■ ABOUT THIS TASK
Pull each line holding "keep" out of the entries below.

(Saved data entries)
▼▼▼
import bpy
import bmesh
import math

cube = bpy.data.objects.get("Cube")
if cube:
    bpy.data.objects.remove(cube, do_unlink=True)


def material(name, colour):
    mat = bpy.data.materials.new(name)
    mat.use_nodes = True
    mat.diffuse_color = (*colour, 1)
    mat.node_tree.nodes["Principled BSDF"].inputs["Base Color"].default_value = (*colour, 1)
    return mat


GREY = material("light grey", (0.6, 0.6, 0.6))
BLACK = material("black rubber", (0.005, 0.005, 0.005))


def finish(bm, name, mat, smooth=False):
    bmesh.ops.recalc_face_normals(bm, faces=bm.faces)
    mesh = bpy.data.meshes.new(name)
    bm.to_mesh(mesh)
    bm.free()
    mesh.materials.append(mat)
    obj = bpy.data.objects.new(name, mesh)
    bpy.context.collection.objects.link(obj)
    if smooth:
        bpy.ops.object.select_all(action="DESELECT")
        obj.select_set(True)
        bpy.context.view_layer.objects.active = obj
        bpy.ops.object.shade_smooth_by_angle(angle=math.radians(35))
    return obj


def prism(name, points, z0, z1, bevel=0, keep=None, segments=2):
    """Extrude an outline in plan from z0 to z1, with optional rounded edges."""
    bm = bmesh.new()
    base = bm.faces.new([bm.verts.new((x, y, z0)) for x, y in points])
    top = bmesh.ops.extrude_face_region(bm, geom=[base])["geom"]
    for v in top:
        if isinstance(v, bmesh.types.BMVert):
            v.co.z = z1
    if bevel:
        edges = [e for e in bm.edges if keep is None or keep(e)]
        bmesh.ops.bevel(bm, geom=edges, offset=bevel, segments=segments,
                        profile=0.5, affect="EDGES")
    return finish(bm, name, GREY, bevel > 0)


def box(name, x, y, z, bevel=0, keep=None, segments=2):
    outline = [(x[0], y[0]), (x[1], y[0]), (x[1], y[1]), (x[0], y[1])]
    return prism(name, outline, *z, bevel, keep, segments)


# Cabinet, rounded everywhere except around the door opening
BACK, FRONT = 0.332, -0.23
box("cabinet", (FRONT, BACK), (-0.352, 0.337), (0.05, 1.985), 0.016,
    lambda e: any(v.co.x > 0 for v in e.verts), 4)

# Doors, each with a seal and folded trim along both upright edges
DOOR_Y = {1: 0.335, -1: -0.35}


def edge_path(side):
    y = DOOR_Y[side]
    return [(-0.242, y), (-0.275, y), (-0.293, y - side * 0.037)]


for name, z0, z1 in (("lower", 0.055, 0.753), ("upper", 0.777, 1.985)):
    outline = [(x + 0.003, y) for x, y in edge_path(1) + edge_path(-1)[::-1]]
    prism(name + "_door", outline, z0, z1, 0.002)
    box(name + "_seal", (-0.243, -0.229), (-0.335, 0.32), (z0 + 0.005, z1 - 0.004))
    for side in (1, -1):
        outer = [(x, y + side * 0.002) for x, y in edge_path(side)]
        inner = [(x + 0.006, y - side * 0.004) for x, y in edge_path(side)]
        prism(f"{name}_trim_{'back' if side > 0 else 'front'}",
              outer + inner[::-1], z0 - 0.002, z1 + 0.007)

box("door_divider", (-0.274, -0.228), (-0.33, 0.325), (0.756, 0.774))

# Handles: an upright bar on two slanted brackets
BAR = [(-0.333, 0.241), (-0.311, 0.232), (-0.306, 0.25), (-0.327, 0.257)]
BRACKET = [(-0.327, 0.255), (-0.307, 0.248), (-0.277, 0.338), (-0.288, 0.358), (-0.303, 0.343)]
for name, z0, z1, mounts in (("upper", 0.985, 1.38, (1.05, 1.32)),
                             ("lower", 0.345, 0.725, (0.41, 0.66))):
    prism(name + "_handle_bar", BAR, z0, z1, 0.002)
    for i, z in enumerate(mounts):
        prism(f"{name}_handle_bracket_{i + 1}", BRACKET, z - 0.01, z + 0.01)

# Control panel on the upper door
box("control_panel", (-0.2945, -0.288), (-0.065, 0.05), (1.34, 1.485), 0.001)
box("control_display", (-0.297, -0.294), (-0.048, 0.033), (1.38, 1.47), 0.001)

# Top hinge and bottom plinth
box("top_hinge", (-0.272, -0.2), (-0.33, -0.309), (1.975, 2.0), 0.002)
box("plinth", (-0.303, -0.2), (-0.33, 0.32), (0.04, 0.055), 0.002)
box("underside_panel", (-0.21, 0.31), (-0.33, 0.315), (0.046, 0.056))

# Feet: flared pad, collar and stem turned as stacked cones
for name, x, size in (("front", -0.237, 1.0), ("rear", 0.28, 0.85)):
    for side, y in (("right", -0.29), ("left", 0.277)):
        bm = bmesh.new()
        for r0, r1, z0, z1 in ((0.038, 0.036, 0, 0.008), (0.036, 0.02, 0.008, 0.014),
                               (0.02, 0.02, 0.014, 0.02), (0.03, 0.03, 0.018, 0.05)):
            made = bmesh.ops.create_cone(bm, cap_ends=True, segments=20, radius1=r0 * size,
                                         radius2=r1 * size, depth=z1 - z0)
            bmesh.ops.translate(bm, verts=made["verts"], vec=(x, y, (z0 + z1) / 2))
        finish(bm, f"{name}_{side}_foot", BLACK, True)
▲▲▲
■ YOUR RESPONSE
def prism(name, points, z0, z1, bevel=0, keep=None, segments=2):
        edges = [e for e in bm.edges if keep is None or keep(e)]
def box(name, x, y, z, bevel=0, keep=None, segments=2):
    return prism(name, outline, *z, bevel, keep, segments)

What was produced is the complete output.